POLITICS
11/04/2019 12:55 EST | Updated 11/04/2019 17:18 EST

Elizabeth May Steps Down As Green Party Leader

The longtime Green leader said she's following through on a promise she made to her daughter.

OTTAWA — Elizabeth May has stepped down as the leader of the Green Party of Canada, effective immediately.

“I wanted to choose a moment when we had had a lot of success before leaving,” she said at a news conference in Ottawa Monday. Under her leadership, the Greens inspired more than a million Canadians to vote for the party this past election — more than ever before.

May has led the federal party since 2006. Jo-Ann Roberts, the Green Party’s deputy leader and a former veteran journalist, has been named to replace her in the interim. May will serve as parliamentary leader and stay on as an MP.

The longtime leader said the decision shouldn’t come as a surprise, given past comments she made about reviewing her role after the election. She explained she made a promise to her daughter in 2016 that this election would be her final campaign.

“I’m very excited to know that I’ll have time with my husband and time with my daughter and my extended family,” May said as she reached out to hold the hand of her husband John Kidder, who stood behind her. “I keep my promises, especially to my daughter Kate.”

Adrian Wyld/CP
Green MP Paul Manly, left, John Kidder, and Green MP Jenica Atwin look on as party leader Elizabeth May announces Jo-Ann Roberts as the interim party leader during a news conference in Ottawa on Nov. 4, 2019.

Roberts told reporters she’s taking on the new role “somewhat reluctantly.” 

It’s “very difficult” to think about filling May’s shoes, she said. “I think I’ll just keep the shoes in place while we prepare for a leadership race.” 

The Greens won three seats in last month’s federal election. In addition to May’s seat, Paul Manly won Nanaimo-Ladysmith on Vancouver Island and newcomer Jenica Atwin took Fredericton.

It wasn’t enough to hold the balance of power in the minority Liberal government, but May said she was encouraged by the fact that more than 50 Green candidates received at least 10 per cent of the vote in their ridings. Support for the party has gone mainstream across the country, she said, making it a viable political force that can exert an influence on policy.

In the last Parliament, May repeatedly urged MPs to listen to the science behind climate change and implement policies to make drastic cuts to emissions. She was the only federal leader who showed up to a climate-emergency debate in the House of Commons in June

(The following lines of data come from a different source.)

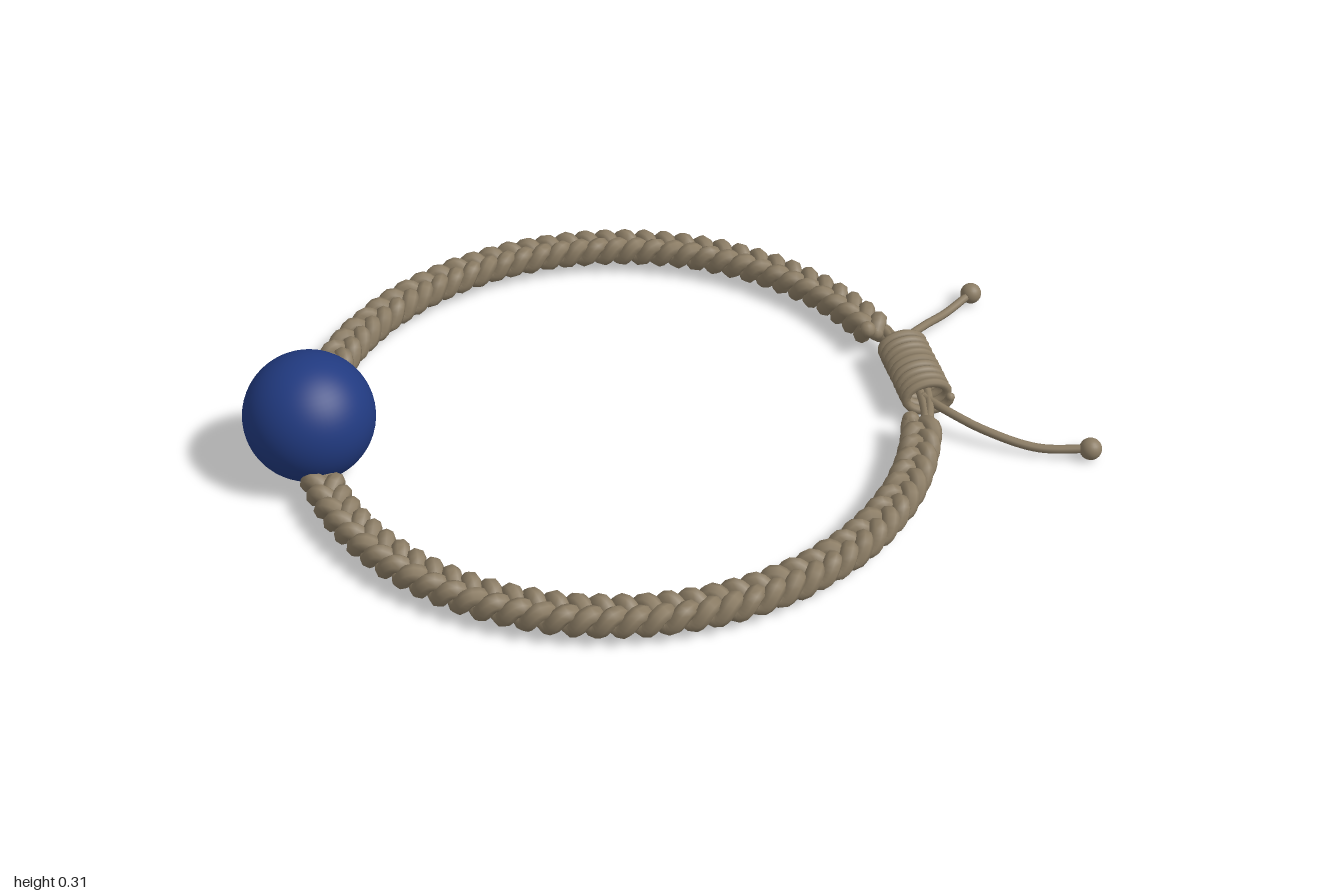
import * as THREE from 'three';

const RING = { x: -0.115, y: 0.06, z: -0.006, r: 0.73 };

// One strand of a flat three-strand braid, following half of the ring
class BraidStrand extends THREE.Curve {
  constructor(side, phase) {
    super();
    this.side = side;
    this.phase = phase;
    this.arcLengthDivisions = 1200;
  }
  getPoint(t, target = new THREE.Vector3()) {
    const a = THREE.MathUtils.lerp(0.275, Math.PI - 0.14, t);
    const w = t * 13 * Math.PI * 2 + this.phase;
    const r = RING.r + 0.029 * Math.sin(w);
    return target.set(
      RING.x + r * Math.cos(a),
      RING.y + 0.018 * Math.sin(2 * w),
      RING.z + this.side * r * Math.sin(a)
    );
  }
}

// Oval winding of the sliding knot
class KnotCoil extends THREE.Curve {
  getPoint(t, target = new THREE.Vector3()) {
    const a = t * 9 * Math.PI * 2;
    return target.set(0.633 + 0.054 * Math.cos(a), 0.066 + 0.036 * Math.sin(a), -0.13 + 0.235 * t);
  }
}

export function createModel() {
  const model = new THREE.Group();
  const cord = new THREE.MeshStandardMaterial({ color: 0x8c7d65 });
  cord.name = 'tan cord';
  const blue = new THREE.MeshStandardMaterial({ color: 0x213a80 });
  blue.name = 'deep blue';

  const add = (parent, name, geometry, material) => {
    const mesh = new THREE.Mesh(geometry, material);
    mesh.name = name;
    parent.add(mesh);
    return mesh;
  };
  const ball = (parent, name, p, r, material, seg = 16) =>
    add(parent, name, new THREE.SphereGeometry(r, seg * 2, seg), material).position.copy(p);

  // Tube with rounded ends
  const rope = (parent, name, curve, segments, r, sides = 8) => {
    add(parent, name, new THREE.TubeGeometry(curve, segments, r, sides), cord);
    for (const t of [0, 1]) ball(parent, name + 'End', curve.getPoint(t), r, cord, 6);
  };
  const path = (...pts) => new THREE.CatmullRomCurve3(pts.map(p => new THREE.Vector3(...p)));

  // Bead
  ball(model, 'bead', new THREE.Vector3(-0.845, 0.16, -0.01), 0.155, blue, 32);

  // Two braided halves, running from the knot to the bead
  for (const [side, name] of [[1, 'frontBraid'], [-1, 'backBraid']]) {
    const braid = new THREE.Group();
    braid.name = name;
    for (let i = 0; i < 3; i++) {
      rope(braid, 'strand', new BraidStrand(side, i * Math.PI * 2 / 3), 340, 0.0215);
    }
    model.add(braid);
  }

  // Sliding knot with two cords passing through it
  const knot = new THREE.Group();
  knot.name = 'slidingKnot';
  rope(knot, 'coil', new KnotCoil(), 260, 0.0115);
  rope(knot, 'innerCord', path([0.59, 0.06, 0.22], [0.615, 0.062, 0.13], [0.625, 0.066, 0], [0.622, 0.062, -0.14], [0.61, 0.06, -0.22]), 40, 0.011);
  rope(knot, 'outerCord', path([0.6, 0.055, 0.21], [0.63, 0.065, 0.12], [0.645, 0.066, 0], [0.63, 0.065, -0.14], [0.62, 0.055, -0.22]), 40, 0.011);
  model.add(knot);

  // Loose tails, each ending in a small round stopper
  const tails = [
    ['frontTail', [[0.625, 0.066, 0.09], [0.66, 0.065, 0.15], [0.74, 0.045, 0.225], [0.85, 0.024, 0.288], [0.97, 0.03, 0.325]]],
    ['backTail', [[0.625, 0.066, -0.1], [0.65, 0.065, -0.15], [0.72, 0.048, -0.222], [0.8, 0.03, -0.29], [0.89, 0.033, -0.36]]]
  ];
  for (const [name, pts] of tails) {
    const tail = new THREE.Group();
    tail.name = name;
    const curve = path(...pts);
    rope(tail, 'tailCord', curve, 40, 0.0105);
    ball(tail, 'stopper', curve.getPoint(1), 0.027, cord, 12);
    model.add(tail);
  }

  // Stand on the ground
  model.position.y = -0.004;
  return model;
}
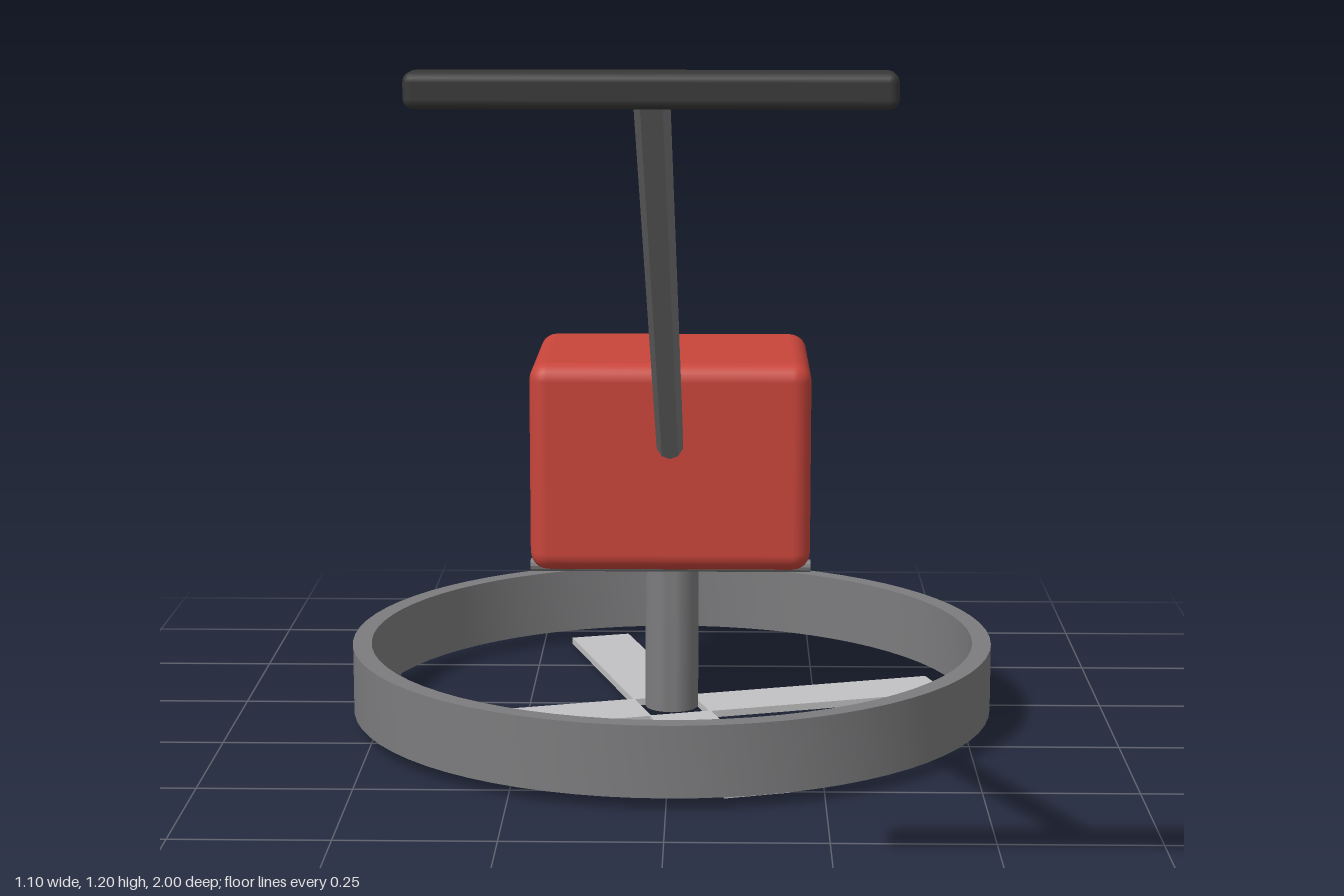
import * as THREE from 'three';
import { toCreasedNormals } from 'three/addons/utils/BufferGeometryUtils.js';
import { RoundedBoxGeometry } from 'three/addons/geometries/RoundedBoxGeometry.js';

const material = (name, color) => {
  const m = new THREE.MeshStandardMaterial({ color });
  m.name = name;
  return m;
};

export function createModel() {
  const red = material('red paint', 0xc8453b);
  const grey = material('grey metal', 0x7c7c7e);
  const dark = material('dark grip', 0x383838);
  const silver = material('blade steel', 0xc2c2c4);

  const model = new THREE.Group();
  model.name = 'rotaryTrimmer';
  const axisZ = -0.45;

  const add = (name, geometry, mat, x, y, z, parent = model) => {
    const mesh = new THREE.Mesh(geometry, mat);
    mesh.name = name;
    mesh.position.set(x, y, z);
    parent.add(mesh);
    return mesh;
  };

  // Straight bar between two points
  const rod = (name, a, b, radius, sides, mat) => {
    const dir = b.clone().sub(a);
    const geo = toCreasedNormals(new THREE.CylinderGeometry(radius, radius, dir.length(), sides), 0.5);
    const mid = a.clone().add(b).multiplyScalar(0.5);
    const mesh = add(name, geo, mat, mid.x, mid.y, mid.z);
    mesh.quaternion.setFromUnitVectors(new THREE.Vector3(0, 1, 0), dir.normalize());
    return mesh;
  };

  // Guard ring: a rectangular section turned around the shaft
  const section = [[0.518, 0.02], [0.55, 0.02], [0.55, 0.137], [0.518, 0.137], [0.518, 0.02]]
    .map(([r, y]) => new THREE.Vector2(r, y));
  add('guardRing', toCreasedNormals(new THREE.LatheGeometry(section, 72), 0.6), grey, 0, 0, axisZ);

  // Four flat blades around the hub
  const blades = new THREE.Group();
  blades.name = 'blades';
  blades.position.set(0, 0, axisZ);
  model.add(blades);
  for (let i = 0; i < 4; i++) {
    const arm = new THREE.Group();
    arm.name = 'bladeArm';
    arm.rotation.y = THREE.MathUtils.degToRad(17) + i * Math.PI / 2;
    blades.add(arm);
    add('blade', new THREE.BoxGeometry(0.44, 0.012, 0.11), silver, 0.272, 0.006, 0, arm);
  }

  // Drive shaft and motor housing
  rod('driveShaft', new THREE.Vector3(0, 0.012, axisZ), new THREE.Vector3(0, 0.32, axisZ), 0.046, 32, grey);
  add('motorHousing', new RoundedBoxGeometry(0.466, 0.35, 0.37, 3, 0.03), red, 0, 0.467, axisZ);

  // Thin cross rod under the front of the housing
  rod('crossRod', new THREE.Vector3(-0.235, 0.291, -0.326), new THREE.Vector3(0.235, 0.291, -0.326), 0.011, 12, grey);

  // Push pole and hand grip
  rod('pushPole', new THREE.Vector3(0, 0.483, -0.317), new THREE.Vector3(0, 1.17, 0.96), 0.023, 10, grey);
  add('handGrip', new RoundedBoxGeometry(0.584, 0.044, 0.068, 2, 0.012), dark, 0, 1.173, 0.966);

  return model;
}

Her environmental activism got her arrested last year when she joined protesters in Burnaby, B.C. at Kinder Morgan’s terminal site for the Trans Mountain pipeline. The popular MP kept her seat in Saanich–Gulf Islands, winning it with nearly 49 per cent of the vote.

“I’m not stopping my work,” May told reporters Monday, calling the climate crisis “as critical as ever.” She pledged to continue pushing the government and opposition leaders to get “real climate action.”

“We will continue to push and to fight, whether I’m leader of the Green Party, past leader of the Green Party, member of Saanich–Gulf Islands or citizen at large.”

She teased that the party has “very good people” who are thinking about running for leader. As the country’s only female leader of a major party, the environmentalist declined to say whether she hoped a woman would replace her.

“I have nothing against white men, even old white men. I just married one,” May joked, giving her husband a quick kiss. “They’re really good.”

The outgoing Green leader said she has another job in her sights, Speaker of the House, addressing recent speculation about her interest in the role. She will consider it after the next election, she said.

The party plans to hold a leadership convention in Charlottetown next fall.